Saved entries
========

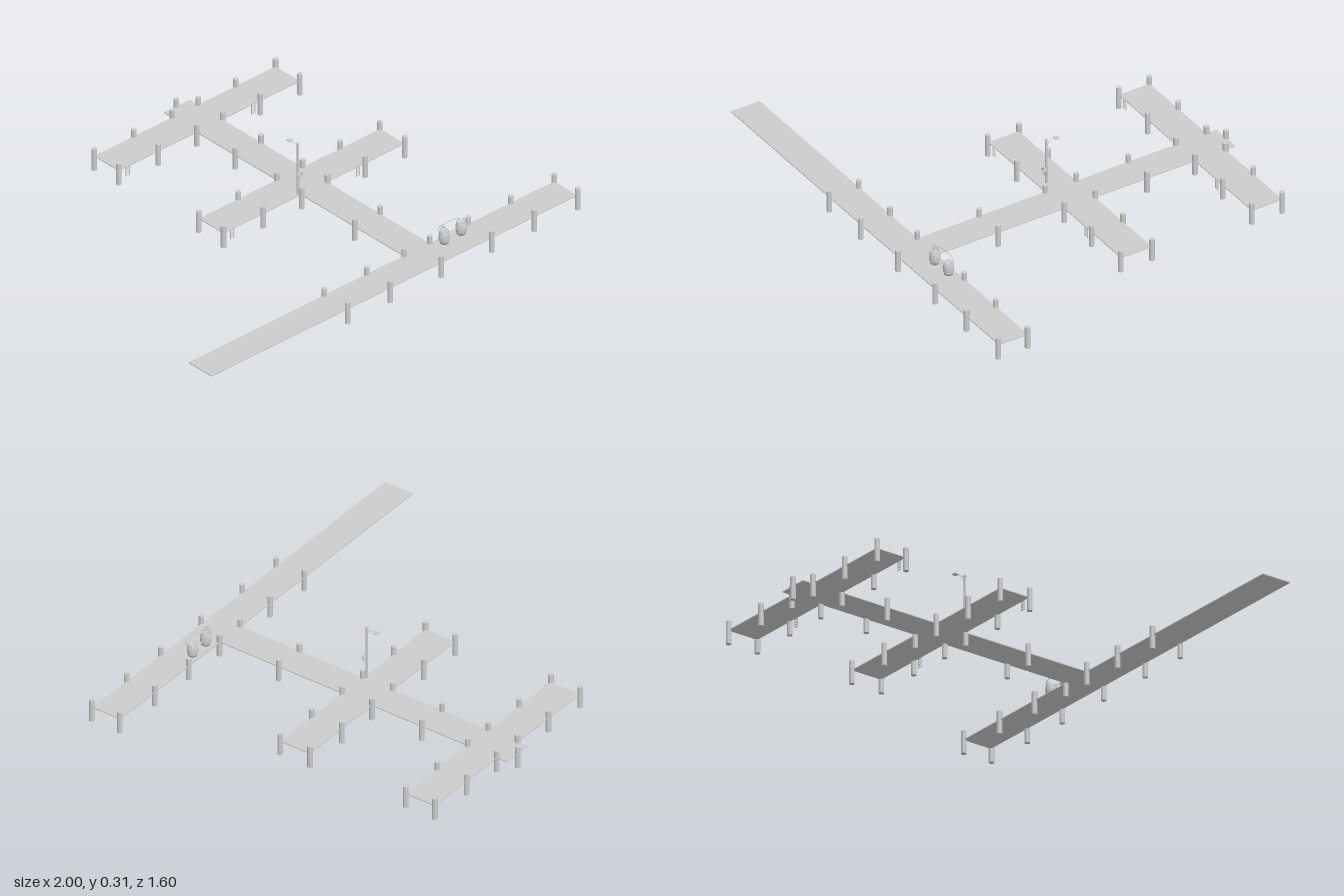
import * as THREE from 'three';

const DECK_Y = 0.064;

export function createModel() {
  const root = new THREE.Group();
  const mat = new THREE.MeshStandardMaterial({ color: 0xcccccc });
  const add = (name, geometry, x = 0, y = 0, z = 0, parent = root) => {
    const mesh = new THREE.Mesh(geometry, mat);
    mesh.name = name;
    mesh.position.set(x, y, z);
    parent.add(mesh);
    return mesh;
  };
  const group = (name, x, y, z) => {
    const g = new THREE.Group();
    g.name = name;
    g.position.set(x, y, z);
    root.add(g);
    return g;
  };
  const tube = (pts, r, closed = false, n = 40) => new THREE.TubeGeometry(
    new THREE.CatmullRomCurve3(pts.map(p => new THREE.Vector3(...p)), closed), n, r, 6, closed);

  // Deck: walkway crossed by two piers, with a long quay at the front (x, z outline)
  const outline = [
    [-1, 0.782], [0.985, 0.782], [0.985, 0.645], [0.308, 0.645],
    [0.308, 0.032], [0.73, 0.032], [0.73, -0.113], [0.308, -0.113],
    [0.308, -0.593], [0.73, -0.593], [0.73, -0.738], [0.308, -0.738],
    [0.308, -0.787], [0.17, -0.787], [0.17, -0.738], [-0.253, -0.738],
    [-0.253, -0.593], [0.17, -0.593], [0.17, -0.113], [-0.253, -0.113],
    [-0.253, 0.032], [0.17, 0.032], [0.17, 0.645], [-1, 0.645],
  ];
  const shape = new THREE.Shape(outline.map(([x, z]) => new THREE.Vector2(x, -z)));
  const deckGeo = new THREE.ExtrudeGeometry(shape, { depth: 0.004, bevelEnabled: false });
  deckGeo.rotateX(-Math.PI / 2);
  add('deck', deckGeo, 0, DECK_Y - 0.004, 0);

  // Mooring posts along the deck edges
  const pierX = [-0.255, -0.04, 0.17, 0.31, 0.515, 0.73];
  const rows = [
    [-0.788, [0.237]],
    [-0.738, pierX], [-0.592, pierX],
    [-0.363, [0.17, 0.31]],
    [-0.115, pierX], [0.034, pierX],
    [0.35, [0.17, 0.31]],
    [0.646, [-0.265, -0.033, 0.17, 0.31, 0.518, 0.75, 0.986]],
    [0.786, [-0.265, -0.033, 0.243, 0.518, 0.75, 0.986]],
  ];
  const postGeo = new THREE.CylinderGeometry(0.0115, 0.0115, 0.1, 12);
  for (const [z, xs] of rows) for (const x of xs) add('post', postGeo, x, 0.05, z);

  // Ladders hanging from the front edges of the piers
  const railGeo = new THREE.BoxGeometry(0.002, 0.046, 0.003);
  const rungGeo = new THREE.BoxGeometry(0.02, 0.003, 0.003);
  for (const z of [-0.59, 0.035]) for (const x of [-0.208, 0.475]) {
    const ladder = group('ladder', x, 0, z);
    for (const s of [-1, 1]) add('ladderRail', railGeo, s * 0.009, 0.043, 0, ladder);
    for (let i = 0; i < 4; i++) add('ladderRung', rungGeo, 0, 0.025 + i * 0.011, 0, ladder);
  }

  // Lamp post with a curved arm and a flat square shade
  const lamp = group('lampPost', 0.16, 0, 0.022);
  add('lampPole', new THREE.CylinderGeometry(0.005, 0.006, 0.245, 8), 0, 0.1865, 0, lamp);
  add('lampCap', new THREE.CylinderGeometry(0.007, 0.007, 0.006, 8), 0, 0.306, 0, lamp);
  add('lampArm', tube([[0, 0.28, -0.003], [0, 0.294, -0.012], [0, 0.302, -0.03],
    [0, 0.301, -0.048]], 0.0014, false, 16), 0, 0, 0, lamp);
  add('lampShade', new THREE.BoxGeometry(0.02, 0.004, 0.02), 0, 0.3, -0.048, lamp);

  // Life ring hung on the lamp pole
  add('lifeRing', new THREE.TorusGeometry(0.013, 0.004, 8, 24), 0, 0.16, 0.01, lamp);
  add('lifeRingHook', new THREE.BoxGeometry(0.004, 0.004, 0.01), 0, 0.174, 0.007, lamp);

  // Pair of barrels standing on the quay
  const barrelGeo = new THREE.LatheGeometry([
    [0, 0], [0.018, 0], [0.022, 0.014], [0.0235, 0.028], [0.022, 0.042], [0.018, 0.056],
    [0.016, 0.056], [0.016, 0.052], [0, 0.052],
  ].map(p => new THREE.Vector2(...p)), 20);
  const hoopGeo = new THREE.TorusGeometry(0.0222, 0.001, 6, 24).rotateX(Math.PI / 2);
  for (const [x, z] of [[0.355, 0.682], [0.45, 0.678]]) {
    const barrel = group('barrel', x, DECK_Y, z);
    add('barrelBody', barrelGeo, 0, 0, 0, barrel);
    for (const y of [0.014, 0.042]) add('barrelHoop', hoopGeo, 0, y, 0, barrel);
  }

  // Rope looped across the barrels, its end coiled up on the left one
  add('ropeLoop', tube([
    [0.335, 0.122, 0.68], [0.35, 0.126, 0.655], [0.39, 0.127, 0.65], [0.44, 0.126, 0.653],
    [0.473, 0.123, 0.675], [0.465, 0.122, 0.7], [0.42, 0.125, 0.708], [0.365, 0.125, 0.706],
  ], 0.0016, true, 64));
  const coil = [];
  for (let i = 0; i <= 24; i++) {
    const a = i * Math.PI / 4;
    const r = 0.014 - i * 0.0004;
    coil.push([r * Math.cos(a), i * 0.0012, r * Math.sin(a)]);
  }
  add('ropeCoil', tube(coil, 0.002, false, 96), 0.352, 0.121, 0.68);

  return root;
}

========

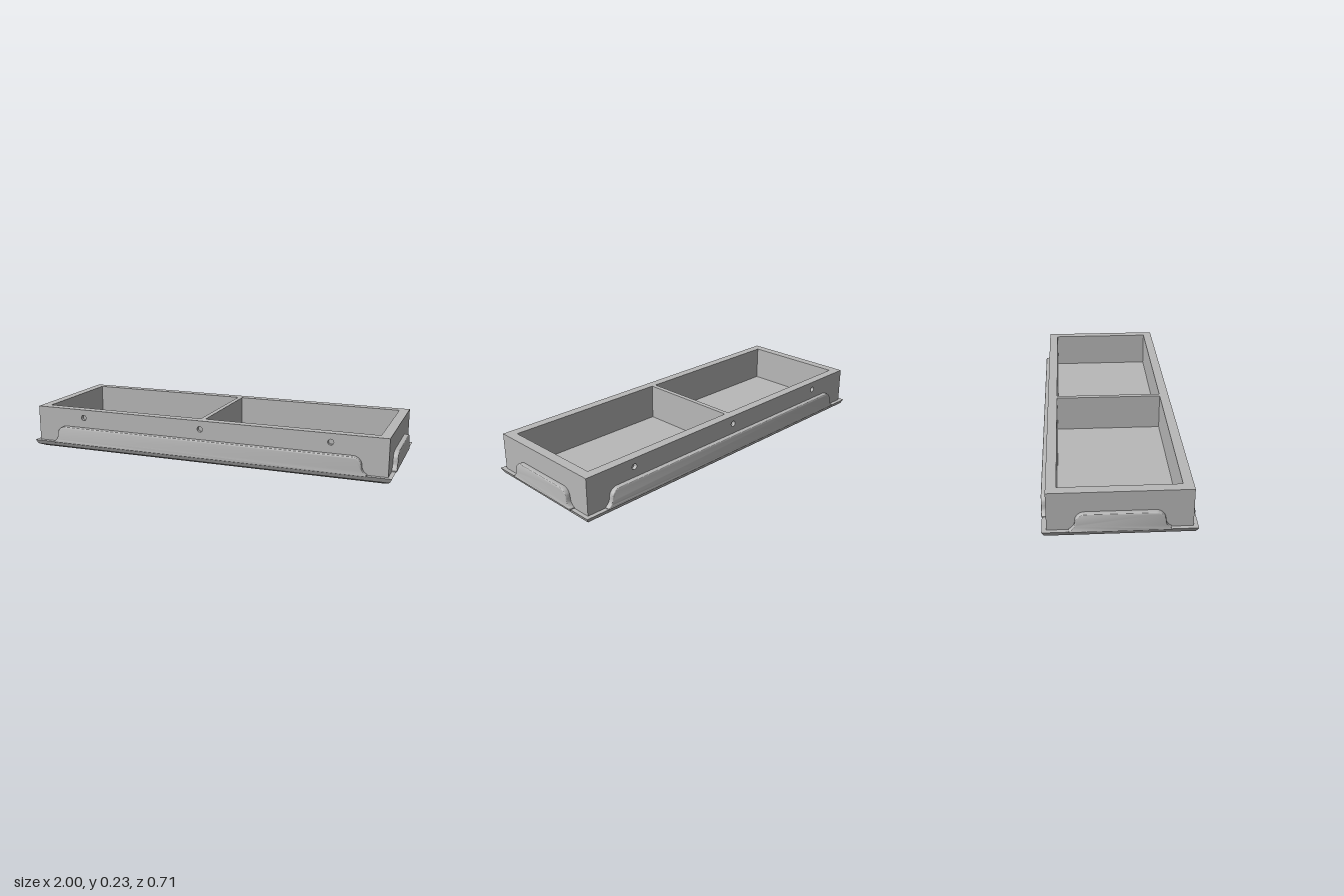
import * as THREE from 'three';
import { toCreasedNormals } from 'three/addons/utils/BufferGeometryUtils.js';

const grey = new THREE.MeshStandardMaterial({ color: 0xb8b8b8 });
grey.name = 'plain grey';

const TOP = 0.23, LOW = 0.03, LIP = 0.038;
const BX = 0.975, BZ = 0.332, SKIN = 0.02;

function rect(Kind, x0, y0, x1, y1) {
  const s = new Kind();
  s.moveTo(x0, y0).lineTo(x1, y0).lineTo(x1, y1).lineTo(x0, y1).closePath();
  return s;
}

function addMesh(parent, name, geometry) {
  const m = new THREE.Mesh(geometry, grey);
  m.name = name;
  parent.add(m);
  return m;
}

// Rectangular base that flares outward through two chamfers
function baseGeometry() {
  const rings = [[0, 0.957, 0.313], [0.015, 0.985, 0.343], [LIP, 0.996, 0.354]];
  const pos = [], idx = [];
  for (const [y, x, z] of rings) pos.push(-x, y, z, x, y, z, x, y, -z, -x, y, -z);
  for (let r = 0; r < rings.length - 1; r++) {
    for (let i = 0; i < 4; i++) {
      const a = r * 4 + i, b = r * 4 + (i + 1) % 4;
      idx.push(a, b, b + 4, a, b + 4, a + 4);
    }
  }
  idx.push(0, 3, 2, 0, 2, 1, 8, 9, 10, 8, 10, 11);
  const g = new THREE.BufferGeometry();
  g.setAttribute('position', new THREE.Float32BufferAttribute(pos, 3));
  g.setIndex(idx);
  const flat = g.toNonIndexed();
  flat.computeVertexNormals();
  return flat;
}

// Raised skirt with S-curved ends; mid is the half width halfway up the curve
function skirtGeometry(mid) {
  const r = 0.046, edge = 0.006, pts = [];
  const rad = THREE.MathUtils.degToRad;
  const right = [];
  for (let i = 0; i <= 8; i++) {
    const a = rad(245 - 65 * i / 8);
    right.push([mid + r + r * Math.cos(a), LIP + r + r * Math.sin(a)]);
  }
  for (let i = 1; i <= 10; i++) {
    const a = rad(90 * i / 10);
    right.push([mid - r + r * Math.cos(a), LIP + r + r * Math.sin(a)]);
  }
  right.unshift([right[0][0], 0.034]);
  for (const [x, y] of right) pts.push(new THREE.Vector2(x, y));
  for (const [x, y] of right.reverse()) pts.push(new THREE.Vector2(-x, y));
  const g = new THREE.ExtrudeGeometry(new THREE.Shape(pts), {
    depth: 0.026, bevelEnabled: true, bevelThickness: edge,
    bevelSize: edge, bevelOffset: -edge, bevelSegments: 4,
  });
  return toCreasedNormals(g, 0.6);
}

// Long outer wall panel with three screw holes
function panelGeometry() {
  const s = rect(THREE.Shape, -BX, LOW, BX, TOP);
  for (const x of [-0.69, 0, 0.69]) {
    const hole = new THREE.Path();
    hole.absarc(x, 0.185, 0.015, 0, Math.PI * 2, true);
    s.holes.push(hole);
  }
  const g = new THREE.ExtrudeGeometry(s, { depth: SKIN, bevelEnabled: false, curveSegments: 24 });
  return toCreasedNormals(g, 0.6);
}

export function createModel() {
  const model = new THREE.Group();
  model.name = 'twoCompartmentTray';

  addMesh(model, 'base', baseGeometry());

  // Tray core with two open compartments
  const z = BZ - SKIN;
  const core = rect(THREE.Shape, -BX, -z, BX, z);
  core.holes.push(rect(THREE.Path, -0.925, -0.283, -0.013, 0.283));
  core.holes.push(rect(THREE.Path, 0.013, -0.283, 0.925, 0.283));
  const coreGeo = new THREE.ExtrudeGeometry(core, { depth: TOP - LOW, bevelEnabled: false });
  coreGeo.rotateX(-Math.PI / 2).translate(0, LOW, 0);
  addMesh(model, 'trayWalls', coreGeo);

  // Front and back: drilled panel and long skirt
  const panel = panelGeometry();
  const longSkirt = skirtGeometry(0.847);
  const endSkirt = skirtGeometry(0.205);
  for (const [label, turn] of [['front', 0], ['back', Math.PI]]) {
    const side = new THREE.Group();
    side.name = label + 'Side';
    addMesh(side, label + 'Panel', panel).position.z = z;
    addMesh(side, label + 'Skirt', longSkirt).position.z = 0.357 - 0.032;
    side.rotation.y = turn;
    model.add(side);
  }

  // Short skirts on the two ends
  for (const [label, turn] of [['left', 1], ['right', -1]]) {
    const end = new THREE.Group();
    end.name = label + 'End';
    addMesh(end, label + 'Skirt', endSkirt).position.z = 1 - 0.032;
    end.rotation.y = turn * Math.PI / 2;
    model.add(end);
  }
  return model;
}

========

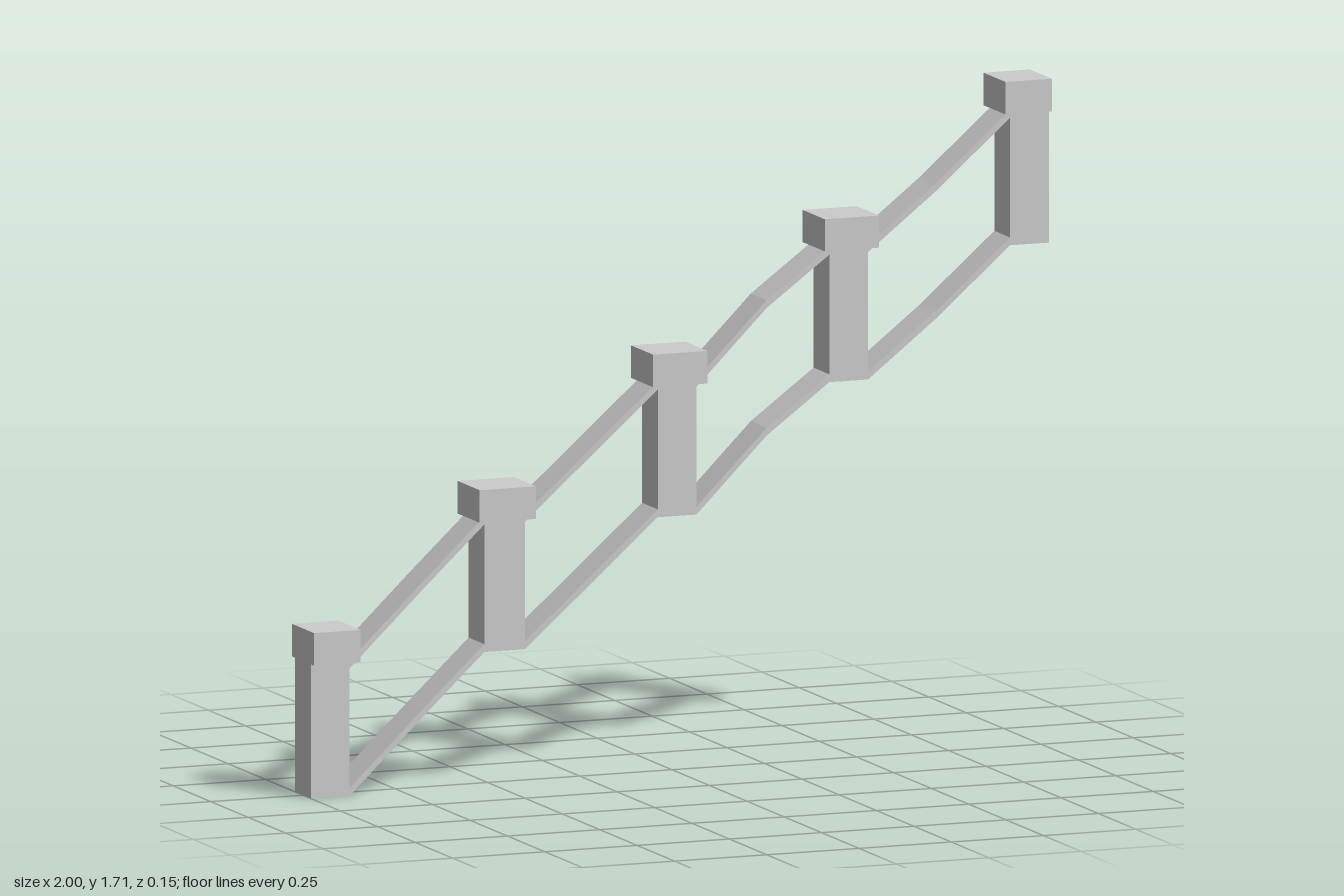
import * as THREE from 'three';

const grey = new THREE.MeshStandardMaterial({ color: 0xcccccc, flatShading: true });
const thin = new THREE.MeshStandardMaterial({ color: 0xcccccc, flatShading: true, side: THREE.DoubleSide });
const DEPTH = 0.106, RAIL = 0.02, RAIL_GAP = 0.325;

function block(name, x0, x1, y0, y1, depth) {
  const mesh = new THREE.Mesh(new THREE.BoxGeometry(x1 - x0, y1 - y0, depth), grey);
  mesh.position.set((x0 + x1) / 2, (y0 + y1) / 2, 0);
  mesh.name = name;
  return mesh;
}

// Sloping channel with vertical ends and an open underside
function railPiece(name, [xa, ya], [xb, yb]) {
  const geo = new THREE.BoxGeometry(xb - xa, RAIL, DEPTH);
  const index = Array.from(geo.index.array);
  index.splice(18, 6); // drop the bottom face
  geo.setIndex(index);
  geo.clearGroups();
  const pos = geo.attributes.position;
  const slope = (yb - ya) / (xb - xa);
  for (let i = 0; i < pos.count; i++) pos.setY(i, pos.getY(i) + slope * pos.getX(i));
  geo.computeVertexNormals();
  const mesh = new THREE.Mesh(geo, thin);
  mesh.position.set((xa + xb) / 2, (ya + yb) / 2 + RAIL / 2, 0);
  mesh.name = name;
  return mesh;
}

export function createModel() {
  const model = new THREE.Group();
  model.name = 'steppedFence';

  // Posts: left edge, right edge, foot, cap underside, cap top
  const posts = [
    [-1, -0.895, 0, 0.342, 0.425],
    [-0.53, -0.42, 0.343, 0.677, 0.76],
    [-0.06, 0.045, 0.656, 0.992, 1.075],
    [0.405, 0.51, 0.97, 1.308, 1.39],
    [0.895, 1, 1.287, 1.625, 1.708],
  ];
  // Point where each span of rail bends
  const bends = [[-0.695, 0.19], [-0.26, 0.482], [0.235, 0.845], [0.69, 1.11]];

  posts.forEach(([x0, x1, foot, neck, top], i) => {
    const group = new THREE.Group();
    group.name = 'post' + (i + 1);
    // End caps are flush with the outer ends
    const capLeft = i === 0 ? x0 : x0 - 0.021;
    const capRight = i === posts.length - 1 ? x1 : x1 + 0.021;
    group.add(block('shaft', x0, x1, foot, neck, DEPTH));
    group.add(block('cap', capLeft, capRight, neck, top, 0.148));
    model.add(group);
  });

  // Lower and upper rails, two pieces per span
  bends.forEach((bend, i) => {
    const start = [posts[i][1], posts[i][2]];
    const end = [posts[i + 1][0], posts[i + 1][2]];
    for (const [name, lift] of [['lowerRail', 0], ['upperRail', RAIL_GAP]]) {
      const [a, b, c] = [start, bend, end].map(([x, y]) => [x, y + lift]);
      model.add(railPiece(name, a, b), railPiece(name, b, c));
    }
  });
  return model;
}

========

Using the records above, copy word for word the line with "const shape = new", the line with "0.1865, 0, lamp);", and every line between them.

Answer space |
  const shape = new THREE.Shape(outline.map(([x, z]) => new THREE.Vector2(x, -z)));
  const deckGeo = new THREE.ExtrudeGeometry(shape, { depth: 0.004, bevelEnabled: false });
  deckGeo.rotateX(-Math.PI / 2);
  add('deck', deckGeo, 0, DECK_Y - 0.004, 0);

  // Mooring posts along the deck edges
  const pierX = [-0.255, -0.04, 0.17, 0.31, 0.515, 0.73];
  const rows = [
    [-0.788, [0.237]],
    [-0.738, pierX], [-0.592, pierX],
    [-0.363, [0.17, 0.31]],
    [-0.115, pierX], [0.034, pierX],
    [0.35, [0.17, 0.31]],
    [0.646, [-0.265, -0.033, 0.17, 0.31, 0.518, 0.75, 0.986]],
    [0.786, [-0.265, -0.033, 0.243, 0.518, 0.75, 0.986]],
  ];
  const postGeo = new THREE.CylinderGeometry(0.0115, 0.0115, 0.1, 12);
  for (const [z, xs] of rows) for (const x of xs) add('post', postGeo, x, 0.05, z);

  // Ladders hanging from the front edges of the piers
  const railGeo = new THREE.BoxGeometry(0.002, 0.046, 0.003);
  const rungGeo = new THREE.BoxGeometry(0.02, 0.003, 0.003);
  for (const z of [-0.59, 0.035]) for (const x of [-0.208, 0.475]) {
    const ladder = group('ladder', x, 0, z);
    for (const s of [-1, 1]) add('ladderRail', railGeo, s * 0.009, 0.043, 0, ladder);
    for (let i = 0; i < 4; i++) add('ladderRung', rungGeo, 0, 0.025 + i * 0.011, 0, ladder);
  }

  // Lamp post with a curved arm and a flat square shade
  const lamp = group('lampPost', 0.16, 0, 0.022);
  add('lampPole', new THREE.CylinderGeometry(0.005, 0.006, 0.245, 8), 0, 0.1865, 0, lamp);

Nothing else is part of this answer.